Southern States Forwarding, Inc.
Ocean Forwarding 101
A forwarder is like a travel agent for cargo. Our job is relatively complicated, and lawmakers usually are not helpful because "cargo does not vote".
A forwarder must be licensed by the Federal Maritime Commission (FMC). This requires a background check covering experience and references, and a bond. (Check the FMC home page for all the details.) According to the FMC, on every shipment we must certify we have no beneficial interest in the shipment, we hold a valid FMC license, and we... "have performed the following services:
An ocean bill of lading (B/L) is the most important document we handle. The ocean B/L carries title to the goods. Many of the overseas shipments are arms length transactions where you need to be careful. The person who first presents an original B/L, properly endorsed, will receive the goods at destination. Here's an example of how a transaction works. USA company sells widgets to China company. They sign a sales contract. The contract instructs China company to open an irrevocable letter of credit (L/C) in favor of USA company. China company guarantees payment to its China bank, and sends the L/C to USA Company. USA company satisfies the requirements of L/C, and presents all documents including a "bankable" B/L in exchange for cash from its USA bank. USA bank sends all to China Bank in exchange for cash, and China Bank gives China company the B/L so they then take possession (title) to the shipment of widgets.

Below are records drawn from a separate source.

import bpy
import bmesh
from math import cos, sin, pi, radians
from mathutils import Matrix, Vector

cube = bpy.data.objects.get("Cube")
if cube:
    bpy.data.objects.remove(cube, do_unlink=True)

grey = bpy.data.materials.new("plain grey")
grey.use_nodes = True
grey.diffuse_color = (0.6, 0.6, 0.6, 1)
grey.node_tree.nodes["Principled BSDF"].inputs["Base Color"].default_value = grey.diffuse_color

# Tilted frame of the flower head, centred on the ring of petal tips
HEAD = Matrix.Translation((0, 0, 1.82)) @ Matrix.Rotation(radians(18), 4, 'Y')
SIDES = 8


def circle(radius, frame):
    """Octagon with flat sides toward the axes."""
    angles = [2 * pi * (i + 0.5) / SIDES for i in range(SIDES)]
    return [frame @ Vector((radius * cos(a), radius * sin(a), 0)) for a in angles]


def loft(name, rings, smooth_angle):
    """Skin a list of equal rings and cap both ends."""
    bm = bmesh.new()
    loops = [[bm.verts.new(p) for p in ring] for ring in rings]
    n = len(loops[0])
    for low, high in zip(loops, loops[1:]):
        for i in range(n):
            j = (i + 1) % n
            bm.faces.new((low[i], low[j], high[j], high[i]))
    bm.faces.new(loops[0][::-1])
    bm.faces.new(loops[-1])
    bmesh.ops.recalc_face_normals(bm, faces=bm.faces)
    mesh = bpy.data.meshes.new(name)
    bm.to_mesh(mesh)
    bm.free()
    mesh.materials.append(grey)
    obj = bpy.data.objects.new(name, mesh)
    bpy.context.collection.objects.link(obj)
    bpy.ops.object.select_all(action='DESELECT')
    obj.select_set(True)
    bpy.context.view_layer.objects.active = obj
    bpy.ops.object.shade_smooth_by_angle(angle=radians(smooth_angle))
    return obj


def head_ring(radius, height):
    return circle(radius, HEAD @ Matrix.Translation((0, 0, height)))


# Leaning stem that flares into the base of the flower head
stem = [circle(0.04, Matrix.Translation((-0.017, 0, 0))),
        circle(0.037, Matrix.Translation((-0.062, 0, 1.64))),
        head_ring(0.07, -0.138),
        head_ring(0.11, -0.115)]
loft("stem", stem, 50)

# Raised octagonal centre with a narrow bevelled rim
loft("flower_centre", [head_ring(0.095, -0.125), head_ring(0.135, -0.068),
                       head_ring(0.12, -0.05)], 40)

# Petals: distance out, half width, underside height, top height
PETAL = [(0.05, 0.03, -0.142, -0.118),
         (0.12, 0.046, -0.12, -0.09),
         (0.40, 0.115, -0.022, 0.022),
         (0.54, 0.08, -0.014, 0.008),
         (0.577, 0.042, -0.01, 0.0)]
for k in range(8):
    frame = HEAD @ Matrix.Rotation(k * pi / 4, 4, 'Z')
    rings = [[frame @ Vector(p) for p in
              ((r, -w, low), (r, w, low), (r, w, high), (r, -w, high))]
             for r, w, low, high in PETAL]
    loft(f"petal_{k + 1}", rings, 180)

The second most important document we handle is the Shipper's Export Declaration (SED). A few years ago these had to be typed in triplicate on a special form. Today we do this electronically. Essentially we are reporting who shipped what to whom, all the details of the shipment, and what it was worth.

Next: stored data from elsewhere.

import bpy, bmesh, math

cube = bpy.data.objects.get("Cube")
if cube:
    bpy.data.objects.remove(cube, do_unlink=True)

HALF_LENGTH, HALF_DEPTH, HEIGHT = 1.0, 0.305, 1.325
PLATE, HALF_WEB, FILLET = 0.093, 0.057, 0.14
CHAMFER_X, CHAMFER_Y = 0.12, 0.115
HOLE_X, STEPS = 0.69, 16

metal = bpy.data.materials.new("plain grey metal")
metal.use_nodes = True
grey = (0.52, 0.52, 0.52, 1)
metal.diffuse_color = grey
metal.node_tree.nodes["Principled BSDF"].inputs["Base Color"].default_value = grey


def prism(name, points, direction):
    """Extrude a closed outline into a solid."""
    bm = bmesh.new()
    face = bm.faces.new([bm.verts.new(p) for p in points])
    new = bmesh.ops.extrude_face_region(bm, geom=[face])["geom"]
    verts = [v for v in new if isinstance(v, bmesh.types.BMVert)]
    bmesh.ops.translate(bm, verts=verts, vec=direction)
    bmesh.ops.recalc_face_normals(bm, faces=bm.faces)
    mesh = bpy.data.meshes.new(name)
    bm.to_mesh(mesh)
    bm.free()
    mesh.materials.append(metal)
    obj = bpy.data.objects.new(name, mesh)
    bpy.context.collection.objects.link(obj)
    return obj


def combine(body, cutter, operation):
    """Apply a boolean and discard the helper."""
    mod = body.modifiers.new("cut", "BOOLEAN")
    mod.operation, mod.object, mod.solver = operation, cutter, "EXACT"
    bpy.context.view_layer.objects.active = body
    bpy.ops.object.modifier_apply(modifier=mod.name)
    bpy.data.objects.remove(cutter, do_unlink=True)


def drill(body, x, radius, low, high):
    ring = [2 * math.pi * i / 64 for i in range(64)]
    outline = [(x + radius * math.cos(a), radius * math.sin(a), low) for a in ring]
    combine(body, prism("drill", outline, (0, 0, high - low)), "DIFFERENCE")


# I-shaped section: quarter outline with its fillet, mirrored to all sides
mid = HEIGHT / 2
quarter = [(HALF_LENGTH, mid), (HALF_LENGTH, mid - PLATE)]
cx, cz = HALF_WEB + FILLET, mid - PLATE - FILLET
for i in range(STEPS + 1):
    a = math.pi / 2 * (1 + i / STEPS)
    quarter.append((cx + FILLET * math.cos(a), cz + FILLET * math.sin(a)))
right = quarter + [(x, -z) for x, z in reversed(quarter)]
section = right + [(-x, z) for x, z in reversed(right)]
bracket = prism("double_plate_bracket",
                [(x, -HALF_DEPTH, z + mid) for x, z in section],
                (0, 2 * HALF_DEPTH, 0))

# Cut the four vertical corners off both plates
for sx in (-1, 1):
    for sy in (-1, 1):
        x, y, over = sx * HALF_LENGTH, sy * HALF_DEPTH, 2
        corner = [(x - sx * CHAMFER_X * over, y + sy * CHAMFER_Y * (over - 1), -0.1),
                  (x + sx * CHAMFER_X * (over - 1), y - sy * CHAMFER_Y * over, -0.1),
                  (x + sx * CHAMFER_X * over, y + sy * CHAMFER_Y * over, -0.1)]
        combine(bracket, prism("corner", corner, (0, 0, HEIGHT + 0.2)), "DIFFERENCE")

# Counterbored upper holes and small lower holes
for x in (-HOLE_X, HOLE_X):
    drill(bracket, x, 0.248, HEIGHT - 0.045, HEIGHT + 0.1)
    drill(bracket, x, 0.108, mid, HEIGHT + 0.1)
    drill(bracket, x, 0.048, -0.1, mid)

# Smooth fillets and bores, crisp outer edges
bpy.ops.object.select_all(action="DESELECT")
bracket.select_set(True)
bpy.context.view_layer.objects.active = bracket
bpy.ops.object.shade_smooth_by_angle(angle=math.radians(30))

There are voluminous amounts of additional documentation that can go with a shipment. Depending on what you ship and where you ship it to, there will be government specified documents required. Some of these would be:

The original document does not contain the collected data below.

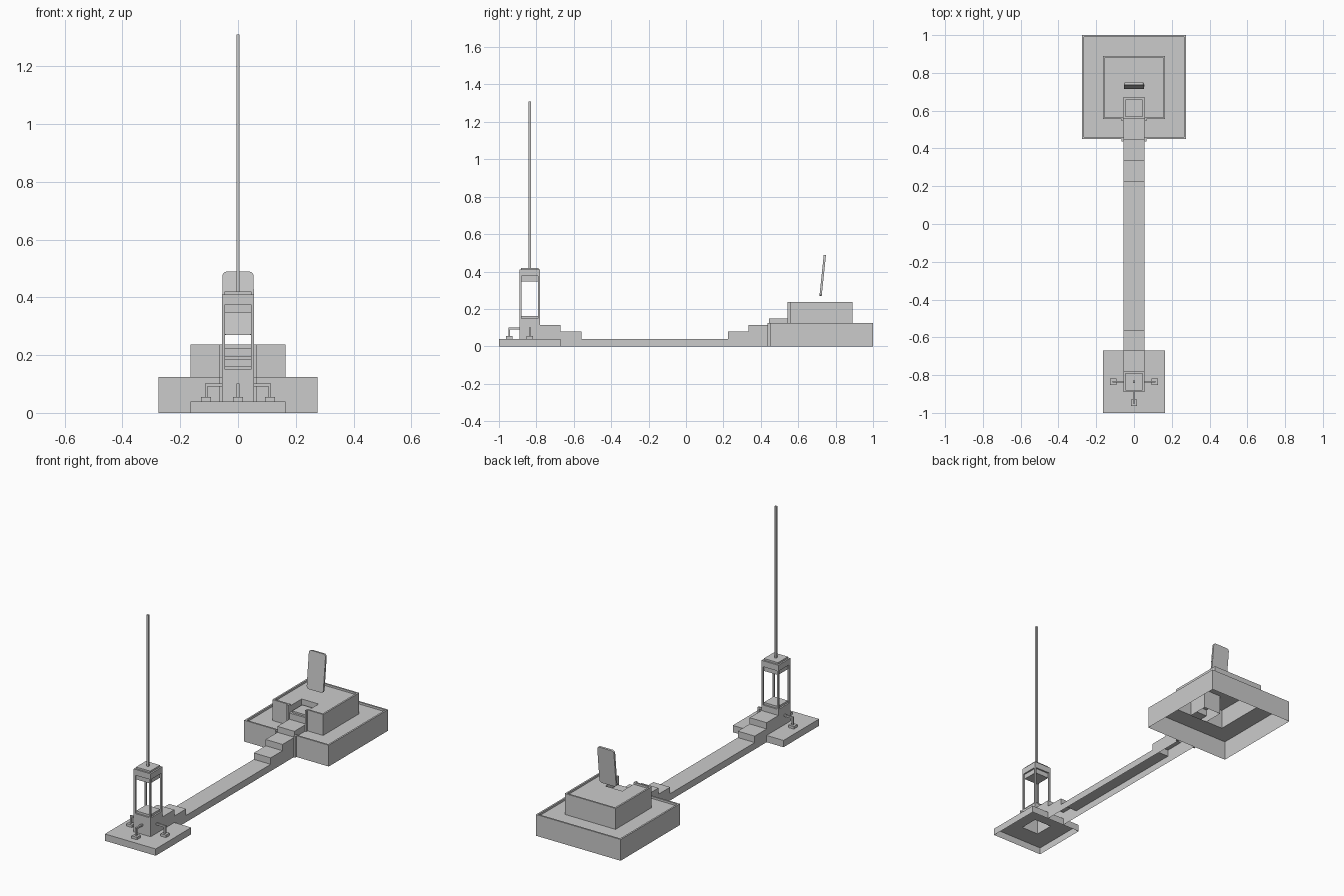
import bpy, bmesh, math
from mathutils import Matrix

if "Cube" in bpy.data.objects:
    bpy.data.objects.remove(bpy.data.objects["Cube"])


def finish(name, bm):
    me = bpy.data.meshes.new(name)
    bm.to_mesh(me)
    bm.free()
    ob = bpy.data.objects.new(name, me)
    bpy.context.collection.objects.link(ob)
    return ob


def add_box(bm, x0, x1, y0, y1, z0, z1, open_bottom=False):
    m = Matrix.LocRotScale(((x0 + x1) / 2, (y0 + y1) / 2, (z0 + z1) / 2), None,
                           (x1 - x0, y1 - y0, z1 - z0))
    r = bmesh.ops.create_cube(bm, size=1, matrix=m)
    if open_bottom:
        faces = {f for v in r['verts'] for f in v.link_faces}
        low = min(faces, key=lambda f: f.calc_center_median().z)
        bmesh.ops.delete(bm, geom=[low], context='FACES_ONLY')


def boxes(name, *dims, open_bottom=False):
    bm = bmesh.new()
    for d in dims:
        add_box(bm, *d, open_bottom=open_bottom)
    return finish(name, bm)


def quad(bm, *pts):
    bm.faces.new([bm.verts.new(p) for p in pts])


def terrace(name, w, y0, y1, z0, z1, hw, hy0, hy1):
    """Open-bottomed slab: outer walls plus a top with a rectangular hole or notch."""
    bm = bmesh.new()
    ring = [(-w, y0), (w, y0), (w, y1), (-w, y1)]
    for a, b in zip(ring, ring[1:] + ring[:1]):
        if hy0 <= y0 and a[1] == y0 and b[1] == y0:     # front wall split by notch
            for p, q in ((-w, -hw), (hw, w)):
                quad(bm, (p, y0, z0), (q, y0, z0), (q, y0, z1), (p, y0, z1))
        else:
            quad(bm, (*a, z0), (*b, z0), (*b, z1), (*a, z1))
    for xa, xb, ya, yb in ((-w, -hw, y0, y1), (hw, w, y0, y1),
                           (-hw, hw, y0, hy0), (-hw, hw, hy1, y1)):
        if yb > ya:
            quad(bm, (xa, ya, z1), (xb, ya, z1), (xb, yb, z1), (xa, yb, z1))
    return finish(name, bm)


def rim(name, w, y0, y1, z0, z1, gap, t=0.01):
    """Low parapet that leaves the stair gap open at the front."""
    return boxes(name, (-w, -w + t, y0, y1, z0, z1), (w - t, w, y0, y1, z0, z1),
                 (-w + t, w - t, y1 - t, y1, z0, z1),
                 (-w + t, -gap, y0, y0 + t, z0, z1), (gap, w - t, y0, y0 + t, z0, z1))


# Terraces and front base
W = 0.055
LC = -0.835          # lantern centre y
terrace("front_base", 0.165, -1.0, -0.67, 0, 0.04, W, LC - W, LC + W)
terrace("lower_terrace", 0.275, 0.45, 1.0, 0, 0.113, 0.165, 0.555, 0.89)
terrace("upper_terrace", 0.165, 0.555, 0.89, 0.113, 0.225, W, 0.555, 0.67)
rim("lower_rim", 0.275, 0.45, 1.0, 0.113, 0.125, W)
rim("upper_rim", 0.165, 0.555, 0.89, 0.225, 0.236, W)

# Notch walls in upper terrace
bm = bmesh.new()
for x in (-W, W):
    quad(bm, (x, 0.555, 0.113), (x, 0.67, 0.113), (x, 0.67, 0.225), (x, 0.555, 0.225))
quad(bm, (-W, 0.67, 0.113), (W, 0.67, 0.113), (W, 0.67, 0.225), (-W, 0.67, 0.225))
finish("notch_walls", bm)

# Stair jambs
for n, y0, y1, z0, z1 in (("lower_jambs", 0.437, 0.45, 0, 0.125),
                          ("upper_jambs", 0.544, 0.555, 0.113, 0.236)):
    boxes(n, (-W - 0.01, -W, y0, y1, z0, z1), (W, W + 0.01, y0, y1, z0, z1))

# Walkway with stairs at both ends: y start, y end, underside of walls, tread height
steps = [(-0.78, -0.67, 0.04, 0.115), (-0.67, -0.56, 0, 0.078), (-0.56, 0.225, 0, 0.04),
         (0.225, 0.335, 0, 0.078), (0.335, 0.445, 0, 0.115), (0.445, 0.555, 0.113, 0.15),
         (0.555, 0.67, 0.113, 0.187)]
bm = bmesh.new()
for i, (ya, yb, lo, hi) in enumerate(steps):
    quad(bm, (-W, ya, hi), (W, ya, hi), (W, yb, hi), (-W, yb, hi))
    for x in (-W, W):
        quad(bm, (x, ya, lo), (x, yb, lo), (x, yb, hi), (x, ya, hi))
    if i + 1 < len(steps):
        nz = steps[i + 1][3]
        quad(bm, (-W, yb, hi), (W, yb, hi), (W, yb, nz), (-W, yb, nz))
finish("walkway_stairs", bm)
boxes("notch_pad", (-0.045, 0.045, 0.567, 0.66, 0.187, 0.197))

# Lantern booth
boxes("booth_base", (-W, W, LC - W, LC + W, 0.04, 0.15), open_bottom=True)
I = 0.046
boxes("booth_sill", (-I, I, LC - I, LC + I, 0.15, 0.162))
boxes("booth_posts", *[(sx * 0.05 - 0.005, sx * 0.05 + 0.005,
                        LC + sy * 0.05 - 0.005, LC + sy * 0.05 + 0.005, 0.15, 0.375)
                       for sx in (-1, 1) for sy in (-1, 1)])
boxes("booth_ceiling", (-I, I, LC - I, LC + I, 0.347, 0.375))
boxes("booth_cap", (-W, W, LC - W, LC + W, 0.375, 0.41))
boxes("booth_cap_top", (-I, I, LC - I, LC + I, 0.41, 0.42))
boxes("mast", (-0.006, 0.006, LC - 0.006, LC + 0.006, 0.42, 1.31))

# Three bracket arms with feet, one per open side of the booth
for name, ang in (("right_bracket", 0), ("left_bracket", 180), ("front_bracket", -90)):
    ob = boxes(name, (W, 0.115, -0.005, 0.005, 0.091, 0.101),
               (0.105, 0.115, -0.005, 0.005, 0.055, 0.091),
               (0.093, 0.128, -0.017, 0.017, 0.04, 0.055))
    ob.location = (0, LC, 0)
    ob.rotation_euler.z = math.radians(ang)

# Floating tilted tablet with rounded corners
bm = bmesh.new()
r, w, h, t = 0.015, 0.054, 0.11, 0.006
pts = []
for cx, cz, a0 in ((1, 1, 0), (-1, 1, 90), (-1, -1, 180), (1, -1, 270)):
    for k in range(6):
        a = math.radians(a0 + 18 * k)
        pts.append((cx * (w - r) + r * math.cos(a), -t, cz * (h - r) + r * math.sin(a)))
f = bm.faces.new([bm.verts.new(p) for p in pts])
ext = bmesh.ops.extrude_face_region(bm, geom=[f])
bmesh.ops.translate(bm, vec=(0, 2 * t, 0),
                    verts=[v for v in ext['geom'] if isinstance(v, bmesh.types.BMVert)])
bmesh.ops.recalc_face_normals(bm, faces=bm.faces)
for z0, z1 in ((0.03, 0.05), (0.0, 0.02)):               # side buttons
    add_box(bm, w - 0.001, w + 0.0015, -0.002, 0.002, z0, z1)
tablet = finish("tablet", bm)
tablet.location = (0, 0.731, 0.379)
tablet.rotation_euler.x = math.radians(-6)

Today there are basically two types of shipments: Breakbulk and Containerized. About 90% of the cargo handled today is Containerized. Containers are easier to handle, and they keep the merchandise cleaner and safer. If you enter into a Breakbulk shipment contract, please read the charter agreement carefully.
The terms under which the cargo is transported are complicated. There is contract carriage where you have a contract which essentially is part of a ship charter. The other type of carriage is Common where carriers must offer space to all, and the price charged must be what they have published in their tariff. BEWARE, it does not matter what you were quoted for ocean transport, you will be liable for the rate published in the tariff. Further, regardless of who has a B/L, the carrier should not release the cargo until it has been paid.
A forwarder can do more than documentation. He should be able
to shop for rates and give advice. His expertise and document
processing should be worth more than he charges.
5269 Brantford Road / Memphis, Tennessee 38120 USA
(901) 763-3044 ~ fax (901) 763-1999 ~ firstname.lastname@example.org